--- INPUT MATERIAL ---
Content starts

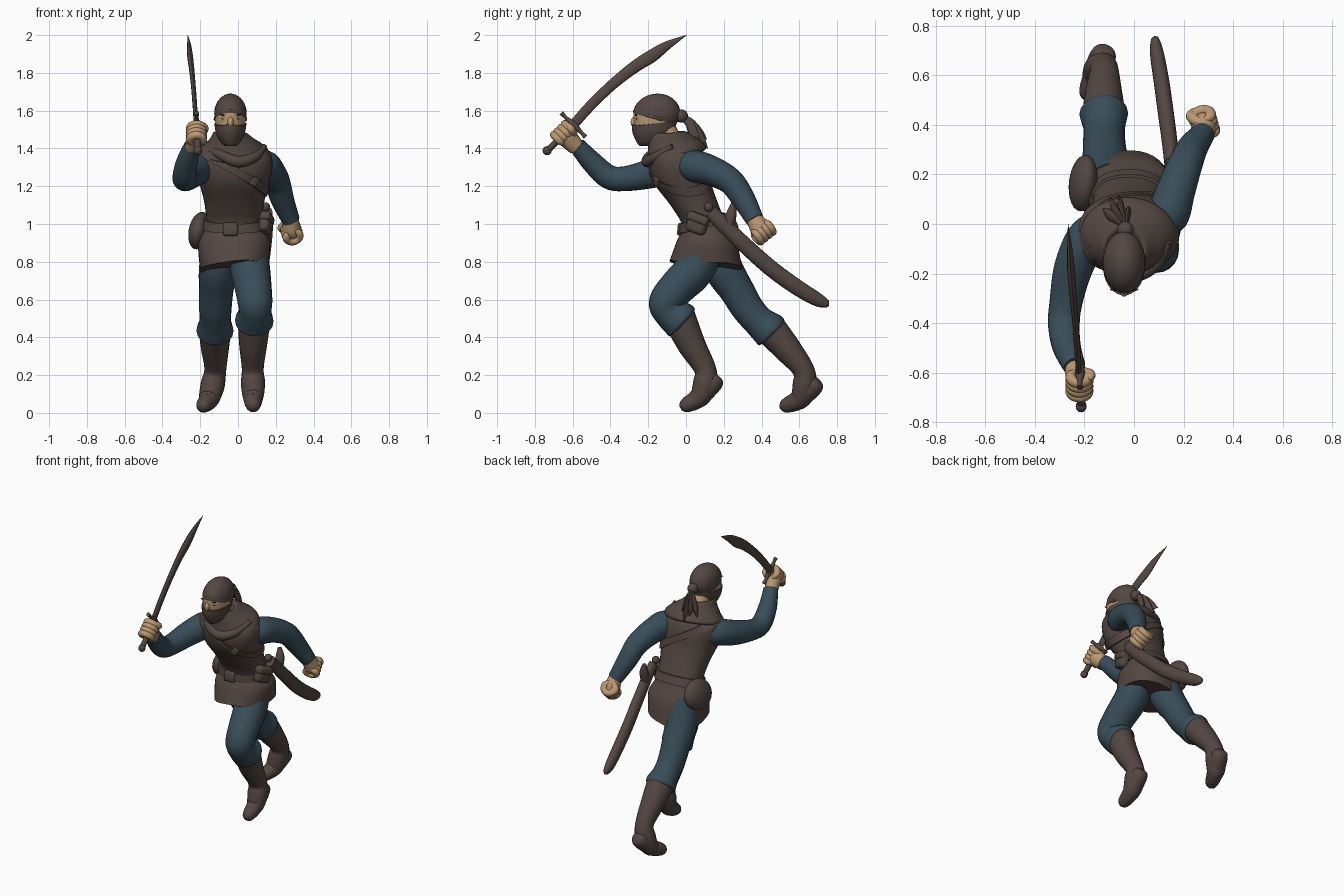
import bpy, bmesh, math
from mathutils import Vector as V, Matrix

if "Cube" in bpy.data.objects:
    bpy.data.objects.remove(bpy.data.objects["Cube"])

def mat(name, c):
    m = bpy.data.materials.new(name)
    m.diffuse_color = (*c, 1)
    m.use_nodes = True
    m.node_tree.nodes["Principled BSDF"].inputs["Base Color"].default_value = m.diffuse_color
    return m

BROWN = mat("dark brown leather", (0.088, 0.063, 0.054))
BLUE = mat("slate blue cloth", (0.040, 0.074, 0.100))
SKIN = mat("tan skin", (0.50, 0.32, 0.17))
DARK = mat("dark eyes", (0.03, 0.02, 0.017))

def finish(name, bm, m, angle=50):
    bmesh.ops.recalc_face_normals(bm, faces=bm.faces)
    me = bpy.data.meshes.new(name)
    for f in bm.faces:
        f.smooth = True
    bm.to_mesh(me)
    bm.free()
    me.set_sharp_from_angle(angle=math.radians(angle))
    me.materials.append(m)
    ob = bpy.data.objects.new(name, me)
    bpy.context.collection.objects.link(ob)
    return ob

def spline(pts, k=5):
    """Catmull-Rom through tuples of any length."""
    out = []
    for i in range(len(pts) - 1):
        p0, p1, p2, p3 = pts[max(i-1, 0)], pts[i], pts[i+1], pts[min(i+2, len(pts)-1)]
        for j in range(k):
            t = j / k
            out.append(tuple(b + .5*t*((c-a) + t*((2*a-5*b+4*c-d) + t*(3*b-a-3*c+d)))
                             for a, b, c, d in zip(p0, p1, p2, p3)))
    return out + [tuple(pts[-1])]

def skin(name, rings, m, closed=False):
    bm = bmesh.new()
    rs = [[bm.verts.new(p) for p in r] for r in rings]
    n = len(rs[0])
    for a, b in zip(rs, rs[1:] + rs[:1] if closed else rs[1:]):
        for i in range(n):
            bm.faces.new((a[i], a[(i+1) % n], b[(i+1) % n], b[i]))
    if not closed:
        bm.faces.new(rs[0])
        bm.faces.new(rs[-1])
    return finish(name, bm, m)

def tube(name, pts, m, ratio=1, ref=(1, 0, 0), n=20, k=5):
    """Round limb through (x, y, z, radius); ratio flattens it along ref."""
    ps = spline(pts, k)
    rings = []
    for i, p in enumerate(ps):
        t = (V(ps[min(i+1, len(ps)-1)][:3]) - V(ps[max(i-1, 0)][:3])).normalized()
        u = V(ref) - t * t.dot(V(ref))
        u.normalize()
        v = t.cross(u)
        r = max(p[3], .001)
        rings.append([V(p[:3]) + r*(ratio*math.cos(a)*u + math.sin(a)*v)
                      for a in (2*math.pi*j/n for j in range(n))])
    return skin(name, rings, m)

def pw(x, e):
    return math.copysign(abs(x)**e, x)

def loft(name, secs, m, n=36, e=1, dz=lambda x, y, z: 0):
    """Stacked ovals (cx, cy, z, half width, half depth)."""
    rings = []
    for cx, cy, z, w, d in secs:
        r = []
        for j in range(n):
            a = 2*math.pi*j/n
            x, y = cx + w*pw(math.cos(a), e), cy + d*pw(math.sin(a), e)
            r.append((x, y, z + dz(x, y, z)))
        rings.append(r)
    return skin(name, rings, m)

def ball(name, c, r, m, rot=(0, 0, 0), cut=None):
    bm = bmesh.new()
    bmesh.ops.create_uvsphere(bm, u_segments=28, v_segments=18, radius=1)
    bmesh.ops.scale(bm, vec=r, verts=bm.verts)
    for a, ax in zip(rot, "XYZ"):
        bmesh.ops.rotate(bm, matrix=Matrix.Rotation(a, 3, ax), verts=bm.verts)
    bmesh.ops.translate(bm, vec=c, verts=bm.verts)
    if cut:
        g = bm.verts[:] + bm.edges[:] + bm.faces[:]
        bmesh.ops.bisect_plane(bm, geom=g, plane_co=cut[0], plane_no=cut[1], clear_inner=True)
        bmesh.ops.holes_fill(bm, edges=[x for x in bm.edges if x.is_boundary])
    return finish(name, bm, m)

def box(name, c, size, m, rot=(0, 0, 0), bev=.012):
    bm = bmesh.new()
    bmesh.ops.create_cube(bm, size=1)
    bmesh.ops.scale(bm, vec=size, verts=bm.verts)
    bmesh.ops.bevel(bm, geom=bm.edges[:], offset=bev, segments=2, affect='EDGES', profile=.5)
    for a, ax in zip(rot, "XYZ"):
        bmesh.ops.rotate(bm, matrix=Matrix.Rotation(a, 3, ax), verts=bm.verts)
    bmesh.ops.translate(bm, vec=c, verts=bm.verts)
    return finish(name, bm, m)

# Tunic: leaning torso flaring into a skirt
TORSO = spline([(-.02, .105, .775, .18, .192), (-.02, .11, .90, .19, .16), (-.02, .10, .99, .152, .12),
                (-.02, .045, 1.10, .156, .128), (-.02, -.02, 1.22, .185, .152), (-.022, -.04, 1.32, .205, .152),
                (-.025, -.045, 1.385, .185, .13), (-.03, -.065, 1.435, .10, .09)])
loft("tunic", TORSO, BROWN, e=.88,
     dz=lambda x, y, z: max(0, .95-z)/.175*(.13*(x+.02) - .10*(y-.1) - .012*math.sin(9*x+14*y)))

def sec(z):
    for a, b in zip(TORSO, TORSO[1:]):
        if z <= b[2]:
            t = max(0, (z-a[2])/(b[2]-a[2]))
            return [p+(q-p)*t for p, q in zip(a, b)]
    return TORSO[-1]

def band(name, zf, h, out, m):
    """Strap wrapped round the tunic at height zf(x, y direction)."""
    rings = []
    for j in range(64):
        a = 2*math.pi*j/64
        c, s = pw(math.cos(a), .88), pw(math.sin(a), .88)
        r = []
        for dz, o in ((-h, -.02), (-h, out), (h, out), (h, -.02)):
            z = zf(c, s) + dz
            cx, cy, _, w, d = sec(z)
            r.append((cx + (w+o)*c, cy + (d+o)*s, z))
        rings.append(r)
    skin(name, rings, m, closed=True)

band("belt", lambda c, s: 1.005 + .03*s, .025, .010, BROWN)
band("shoulder_strap", lambda c, s: 1.285 - .115*c, .024, .008, BROWN)
box("belt_buckle", (-.04, -.033, .972), (.08, .025, .07), BROWN, (-.1, 0, 0))
box("strap_buckle", (.085, -.155, 1.225), (.045, .025, .05), BROWN, (.15, .5, .5), .008)
# Pouches
box("side_pouch", (.145, .06, 1.0), (.06, .11, .10), BROWN, (-.35, 0, -.25), .02)
box("side_pouch_flap", (.15, .065, 1.03), (.065, .12, .05), BROWN, (-.35, 0, -.25), .015)
tube("belt_knife_handle", [(.15, .22, .97, .028), (.15, .24, 1.05, .028), (.14, .25, 1.11, .012)], BROWN)
ball("belt_ring", (.145, .12, 1.09), (.025, .025, .025), BROWN)
ball("hip_bag", (-.205, .165, .965), (.055, .115, .10), BROWN, (.2, .2, -.1))

# Cowl draped on the shoulders
loft("cowl", spline([(-.03, -.045, 1.345, .17, .12), (-.025, -.05, 1.365, .195, .158), (-.03, -.06, 1.41, .165, .142),
                     (-.035, -.085, 1.455, .115, .115), (-.04, -.105, 1.485, .085, .095), (-.04, -.11, 1.46, .06, .06)]),
     BROWN, dz=lambda x, y, z: (y+.06)*.25*min(1, max(0, (1.5-z)/.1)) + .006*math.sin(14*x+40*z))
tube("cowl_fold", [(-.17, -.08, 1.41, .015), (-.10, -.18, 1.37, .025), (.0, -.205, 1.33, .03),
                   (.09, -.16, 1.355, .026), (.14, -.07, 1.41, .015)], BROWN, ref=(0, 0, 1))

# Head, mask and headscarf
tube("neck", [(-.035, -.06, 1.38, .062), (-.04, -.12, 1.52, .06)], SKIN)
loft("head", spline([(-.04, -.18, 1.42, .03, .045), (-.04, -.175, 1.45, .062, .085), (-.04, -.165, 1.52, .078, .108),
                     (-.04, -.16, 1.60, .082, .117), (-.04, -.155, 1.65, .06, .09)]), SKIN)
loft("face_mask", spline([(-.04, -.21, 1.412, .022, .035), (-.04, -.193, 1.432, .05, .068), (-.04, -.172, 1.48, .076, .11),
                          (-.04, -.168, 1.53, .085, .12)]), BROWN,
     dz=lambda x, y, z: ((y+.28)*.12 - .012*min(1, abs(x+.04)/.06))*(z-1.41)/.12)
ball("headscarf", (-.04, -.155, 1.585), (.086, .125, .105), BROWN, (.1, 0, 0), ((0, -.28, 1.588), (0, .32, 1)))
tube("headscarf_rim", [(-.121, -.13, 1.553, .008), (-.105, -.22, 1.58, .009), (-.04, -.272, 1.598, .009),
                       (.025, -.22, 1.58, .009), (.041, -.13, 1.553, .008)], BROWN, ref=(0, 0, 1))
ball("nose", (-.04, -.273, 1.54), (.016, .02, .028), SKIN)
for s in (-1, 1):
    ball("eye", (-.04+s*.034, -.261, 1.557), (.013, .004, .005), DARK)
    ball("eyebrow", (-.04+s*.036, -.264, 1.576), (.022, .006, .004), DARK, (0, -s*.2, 0))
# Knot and trailing ends
ball("scarf_knot", (-.035, -.025, 1.572), (.034, .035, .035), BROWN)
for x, y, z in ((-.10, .11, 1.45), (-.06, .115, 1.40), (-.125, .06, 1.43), (-.02, .07, 1.42)):
    tube("scarf_tail", [(-.035, -.02, 1.565, .018), (-.035+(x+.035)*.4, y*.3, 1.53, .022),
                        (-.035+(x+.035)*.75, y*.68, (z+1.5)/2, .024), (x, y, z, .002)], BROWN, .5, n=10)

# Arms
tube("right_sleeve", [(-.13, .01, 1.30, .06), (-.19, -.06, 1.30, .083), (-.245, -.18, 1.268, .078),
                      (-.275, -.32, 1.24, .066), (-.283, -.41, 1.25, .064), (-.27, -.50, 1.33, .057),
                      (-.24, -.575, 1.415, .045)], BLUE, ref=(1, 0, .3))
tube("left_sleeve", [(.09, -.01, 1.29, .06), (.135, .035, 1.305, .085), (.165, .125, 1.285, .08),
                     (.205, .235, 1.227, .07), (.235, .305, 1.13, .062), (.28, .365, 1.02, .048)], BLUE)

# Fists: four curled fingers round an axis, palm and thumb
def fist(side, c, axis, wrist):
    c, ax, w = V(c), V(axis).normalized(), V(wrist)
    e1 = w - c
    e1 = (e1 - ax*e1.dot(ax)).normalized()
    e2 = ax.cross(e1)
    for i in range(4):
        o = c + ax*(i-1.5)*.027
        arc = [o + .036*(math.cos(a)*e1 + math.sin(a)*e2) for a in (.3, 1.2, 2.1, 3, 3.9, 4.8, 5.5)]
        tube(side+"_finger", [(*arc[0], .012)] + [(*p, .021) for p in arc[1:-1]] + [(*arc[-1], .012)],
             SKIN, ref=ax, n=12, k=3)
    tube(side+"_palm", [(*w, .04), (*(w*.5+(c+e1*.02)*.5), .045), (*(c+e1*.012), .05), (*(c-e1*.02), .04)],
         SKIN, ref=ax, ratio=1.1)
    th = [c+e1*.045+ax*.03, c-e2*.045+ax*.045, c-e1*.035-e2*.03+ax*.05]
    tube(side+"_thumb", [(*th[0], .02), (*th[1], .021), (*th[2], .01)], SKIN, ref=ax, n=12)

fist("right", (-.22, -.645, 1.475), (0, .7, .7), (-.24, -.58, 1.405))
fist("left", (.283, .405, .96), (-.2, .75, .6), (.28, .36, 1.03))

# Sabre
tube("sabre_grip", [(-.213, -.735, 1.387, .017), (-.217, -.60, 1.52, .018)], BROWN)
ball("sabre_pommel", (-.213, -.735, 1.388), (.022, .024, .024), BROWN)
tube("sabre_guard", [(-.218, -.66, 1.588, .013), (-.218, -.635, 1.562, .01), (-.218, -.595, 1.523, .02),
                     (-.218, -.555, 1.485, .01), (-.218, -.532, 1.46, .013)], BROWN)
tube("sabre_blade", [(-.222, -.60, 1.52, .026), (-.228, -.51, 1.622, .027), (-.237, -.39, 1.738, .028),
                     (-.247, -.27, 1.833, .032), (-.254, -.18, 1.89, .034), (-.259, -.10, 1.945, .023),
                     (-.266, .003, 2.0, .001)], BROWN, .45, n=12)
# Scabbard
tube("scabbard", [(.155, .13, 1.065, .036), (.155, .21, .985, .04), (.145, .32, .88, .042), (.128, .45, .765, .043),
                  (.11, .58, .67, .042), (.092, .69, .603, .037), (.085, .745, .578, .022), (.083, .757, .575, .004)],
     BROWN, .75)

# Legs: trousers with flared cuffs, boots standing on the toes
tube("left_trouser", [(.05, .11, .90, .10), (.065, .045, .76, .105), (.08, -.045, .665, .098), (.09, -.105, .585, .092),
                      (.09, -.085, .53, .086), (.086, -.03, .488, .102), (.085, -.015, .475, .088)], BLUE)
tube("right_trouser", [(-.09, .15, .90, .10), (-.105, .20, .76, .102), (-.115, .265, .655, .092), (-.12, .325, .555, .086),
                       (-.12, .385, .485, .084), (-.122, .445, .435, .098), (-.123, .458, .423, .085)], BLUE)

def boot(side, top, mid, ankle, heel, ball_, toe):
    """Shaft bending into the foot, plus a heel piece."""
    h, b, t, a = V(heel), V(ball_), V(toe), V(ankle)
    tube(side+"_boot", [(*top, .088), (*mid, .074), (*a, .058), (*(a*.35+h*.35+b*.3), .064), (*(h*.3+b*.7), .058),
                        (*b, .05), (*(b*.4+t*.6), .043), (*t, .032), (*(t+(t-b)*.2), .012)], BROWN)
    tube(side+"_boot_heel", [(*(h+(h-b)*.32), .02), (*(h+(h-b)*.24), .042), (*h, .054), (*(h*.5+b*.5), .056),
                             (*b, .05)], BROWN, .98)

boot("left", (.086, -.035, .50), (.08, .03, .36), (.078, .10, .235), (.08, .145, .165), (.08, .055, .07), (.08, -.015, .032))
boot("right", (-.122, .44, .45), (-.122, .535, .34), (-.12, .62, .23), (-.125, .675, .145), (-.16, .585, .062), (-.19, .515, .032))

Content ends

--- WORK ORDER ---
The reply should consist solely of the lines above from the one that has "rs = [[bm.verts.new(p)" through the one that has "x, y = cx + w*pw(math.cos(a), e), cy", reproduced exactly.

--- SOLUTION ---
    rs = [[bm.verts.new(p) for p in r] for r in rings]
    n = len(rs[0])
    for a, b in zip(rs, rs[1:] + rs[:1] if closed else rs[1:]):
        for i in range(n):
            bm.faces.new((a[i], a[(i+1) % n], b[(i+1) % n], b[i]))
    if not closed:
        bm.faces.new(rs[0])
        bm.faces.new(rs[-1])
    return finish(name, bm, m)

def tube(name, pts, m, ratio=1, ref=(1, 0, 0), n=20, k=5):
    """Round limb through (x, y, z, radius); ratio flattens it along ref."""
    ps = spline(pts, k)
    rings = []
    for i, p in enumerate(ps):
        t = (V(ps[min(i+1, len(ps)-1)][:3]) - V(ps[max(i-1, 0)][:3])).normalized()
        u = V(ref) - t * t.dot(V(ref))
        u.normalize()
        v = t.cross(u)
        r = max(p[3], .001)
        rings.append([V(p[:3]) + r*(ratio*math.cos(a)*u + math.sin(a)*v)
                      for a in (2*math.pi*j/n for j in range(n))])
    return skin(name, rings, m)

def pw(x, e):
    return math.copysign(abs(x)**e, x)

def loft(name, secs, m, n=36, e=1, dz=lambda x, y, z: 0):
    """Stacked ovals (cx, cy, z, half width, half depth)."""
    rings = []
    for cx, cy, z, w, d in secs:
        r = []
        for j in range(n):
            a = 2*math.pi*j/n
            x, y = cx + w*pw(math.cos(a), e), cy + d*pw(math.sin(a), e)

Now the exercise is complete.